As the managing director of Stormsaver and a long-term supporter of WaterAid, I urge our MP Robert Jenrick to champion the need to maintain 0.7% of our country’s gross national income for aid to the world’s poorest people.
I also urge him to ensure that clean water, sanitation and hygiene are put at the heart of the UK’s international development policy.
I have seen first-hand the life-changing impact of aid on some of the world’s poorest people and, I can assure you, it is worth every penny.
Further investment in water and sanitation is one of the most cost-effective uses of the UK’s aid budget with every £1 spent returning approximately £4.
In October last year I had the privilege of visiting some of WaterAid’s projects in Mozambique on the south-west coast of Africa, which was then struggling with severe drought.
We met families whose main water source was a puddle contaminated with cow faeces near a dried-up riverbed, causing severe illness.
Soon after, thanks to money generously donated to WaterAid, they received access to clean water from a solar-powered pump, which I know will have drastically altered their quality of life.
I saw hospitals with no water to clean instruments, floors or beds.
I visited schools where children had to walk through human excrement in order to use a latrine that was simply a hole in the ground.

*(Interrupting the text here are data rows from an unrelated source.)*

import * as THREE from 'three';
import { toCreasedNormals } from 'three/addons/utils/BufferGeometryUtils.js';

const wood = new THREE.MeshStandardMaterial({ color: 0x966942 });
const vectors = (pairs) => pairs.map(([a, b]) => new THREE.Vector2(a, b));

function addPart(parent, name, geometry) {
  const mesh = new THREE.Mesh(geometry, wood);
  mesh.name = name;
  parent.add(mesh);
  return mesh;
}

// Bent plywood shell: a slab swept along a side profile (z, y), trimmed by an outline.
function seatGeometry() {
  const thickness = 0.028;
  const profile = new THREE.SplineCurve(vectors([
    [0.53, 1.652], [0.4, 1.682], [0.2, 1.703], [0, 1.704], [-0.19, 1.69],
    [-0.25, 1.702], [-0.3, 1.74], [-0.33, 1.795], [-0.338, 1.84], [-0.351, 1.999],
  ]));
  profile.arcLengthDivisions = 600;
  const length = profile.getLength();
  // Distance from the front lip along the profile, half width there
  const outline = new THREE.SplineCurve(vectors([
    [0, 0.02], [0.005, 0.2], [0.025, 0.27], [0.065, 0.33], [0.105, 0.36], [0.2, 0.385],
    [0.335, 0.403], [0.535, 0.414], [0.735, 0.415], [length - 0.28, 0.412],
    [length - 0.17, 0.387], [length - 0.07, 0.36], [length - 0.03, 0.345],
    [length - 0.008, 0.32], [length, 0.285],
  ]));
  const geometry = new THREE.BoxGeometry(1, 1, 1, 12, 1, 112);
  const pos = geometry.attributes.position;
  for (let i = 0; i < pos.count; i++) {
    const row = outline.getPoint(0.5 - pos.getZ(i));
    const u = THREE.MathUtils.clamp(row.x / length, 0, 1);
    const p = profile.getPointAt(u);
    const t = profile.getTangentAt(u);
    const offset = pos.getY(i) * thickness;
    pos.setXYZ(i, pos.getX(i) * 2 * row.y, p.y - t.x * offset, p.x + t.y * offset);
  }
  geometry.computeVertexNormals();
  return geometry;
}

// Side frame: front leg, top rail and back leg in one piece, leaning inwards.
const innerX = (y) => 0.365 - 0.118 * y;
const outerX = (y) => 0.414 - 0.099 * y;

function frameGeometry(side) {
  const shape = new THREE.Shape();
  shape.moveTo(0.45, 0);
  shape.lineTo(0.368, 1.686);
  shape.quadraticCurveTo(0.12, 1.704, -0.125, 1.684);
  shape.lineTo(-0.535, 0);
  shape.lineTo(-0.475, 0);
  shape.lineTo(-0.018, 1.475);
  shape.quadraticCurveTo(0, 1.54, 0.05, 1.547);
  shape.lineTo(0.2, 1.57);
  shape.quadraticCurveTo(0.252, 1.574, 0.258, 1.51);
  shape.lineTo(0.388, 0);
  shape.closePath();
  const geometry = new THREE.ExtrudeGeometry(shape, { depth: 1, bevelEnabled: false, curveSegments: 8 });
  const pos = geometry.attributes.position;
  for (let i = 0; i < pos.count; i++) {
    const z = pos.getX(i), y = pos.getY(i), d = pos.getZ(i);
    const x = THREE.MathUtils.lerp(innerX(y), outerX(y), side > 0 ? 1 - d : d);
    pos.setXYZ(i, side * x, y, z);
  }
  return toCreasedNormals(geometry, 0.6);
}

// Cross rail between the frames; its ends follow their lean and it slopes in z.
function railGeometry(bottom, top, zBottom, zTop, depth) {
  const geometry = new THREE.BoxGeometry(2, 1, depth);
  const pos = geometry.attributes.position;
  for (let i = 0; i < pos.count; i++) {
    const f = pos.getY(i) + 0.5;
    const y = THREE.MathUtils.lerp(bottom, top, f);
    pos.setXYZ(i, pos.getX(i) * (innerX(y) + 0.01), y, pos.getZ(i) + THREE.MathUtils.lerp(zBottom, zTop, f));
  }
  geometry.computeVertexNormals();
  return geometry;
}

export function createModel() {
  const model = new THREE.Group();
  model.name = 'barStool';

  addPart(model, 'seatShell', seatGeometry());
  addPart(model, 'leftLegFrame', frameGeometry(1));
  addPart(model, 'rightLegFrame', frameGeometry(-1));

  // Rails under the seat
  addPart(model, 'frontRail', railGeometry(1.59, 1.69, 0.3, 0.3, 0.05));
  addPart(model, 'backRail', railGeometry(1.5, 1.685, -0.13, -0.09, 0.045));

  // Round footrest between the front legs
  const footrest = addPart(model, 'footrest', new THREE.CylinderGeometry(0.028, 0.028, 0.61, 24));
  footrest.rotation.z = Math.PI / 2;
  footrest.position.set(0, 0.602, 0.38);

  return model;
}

I heard babies crying because they had nothing to drink.I saw communities unable to grow food because of a lack of water supply and rain.
However, I also saw schools where WaterAid had installed proper toilet blocks and the children were noticeably happier and healthier.
I witnessed first-hand the benefits of their educational and advocacy work with both schools and communities.
I saw innovation with rainwater harvesting, bio-digesters and boreholes, and I felt an overwhelming sense of hope and excitement in every community I visited that WaterAid had touched.
I met the stakeholders in government and the water companies who are engaged and committed to playing their part in bringing water and sanitation to their people and working together with WaterAid and other agencies who are striving to put the UK’s aid budget to its most effective use.Access to water, sanitation and hygiene transforms lives.
Since 1990, the number of people living without clean water has halved from 1.25 billion to 663 million.
However, one in ten people still live without access to clean water and one in three still live without access to a safe toilet.
Water and sanitation help ensure children grow up healthier, get the chance to go to school and spend more time in work ensuring that the whole community thrives.
The UK government, British businesses and organisations, and ordinary supporters have contributed enormously to this progress.Cutting aid would only serve to undermine this.
The idea that there is a choice to be made between helping people at home and abroad is a false one — we can do both.I hope we can count on Robert Jenrick to show his support for international aid and protect Britain’s global reputation as a brave, generous and outward-looking nation. — LISA FARNSWORTH, managing director of Stormsaver and WaterAid supporter, Hockerton Moor Enterprise Park, Winkburn Lane, Kirklington.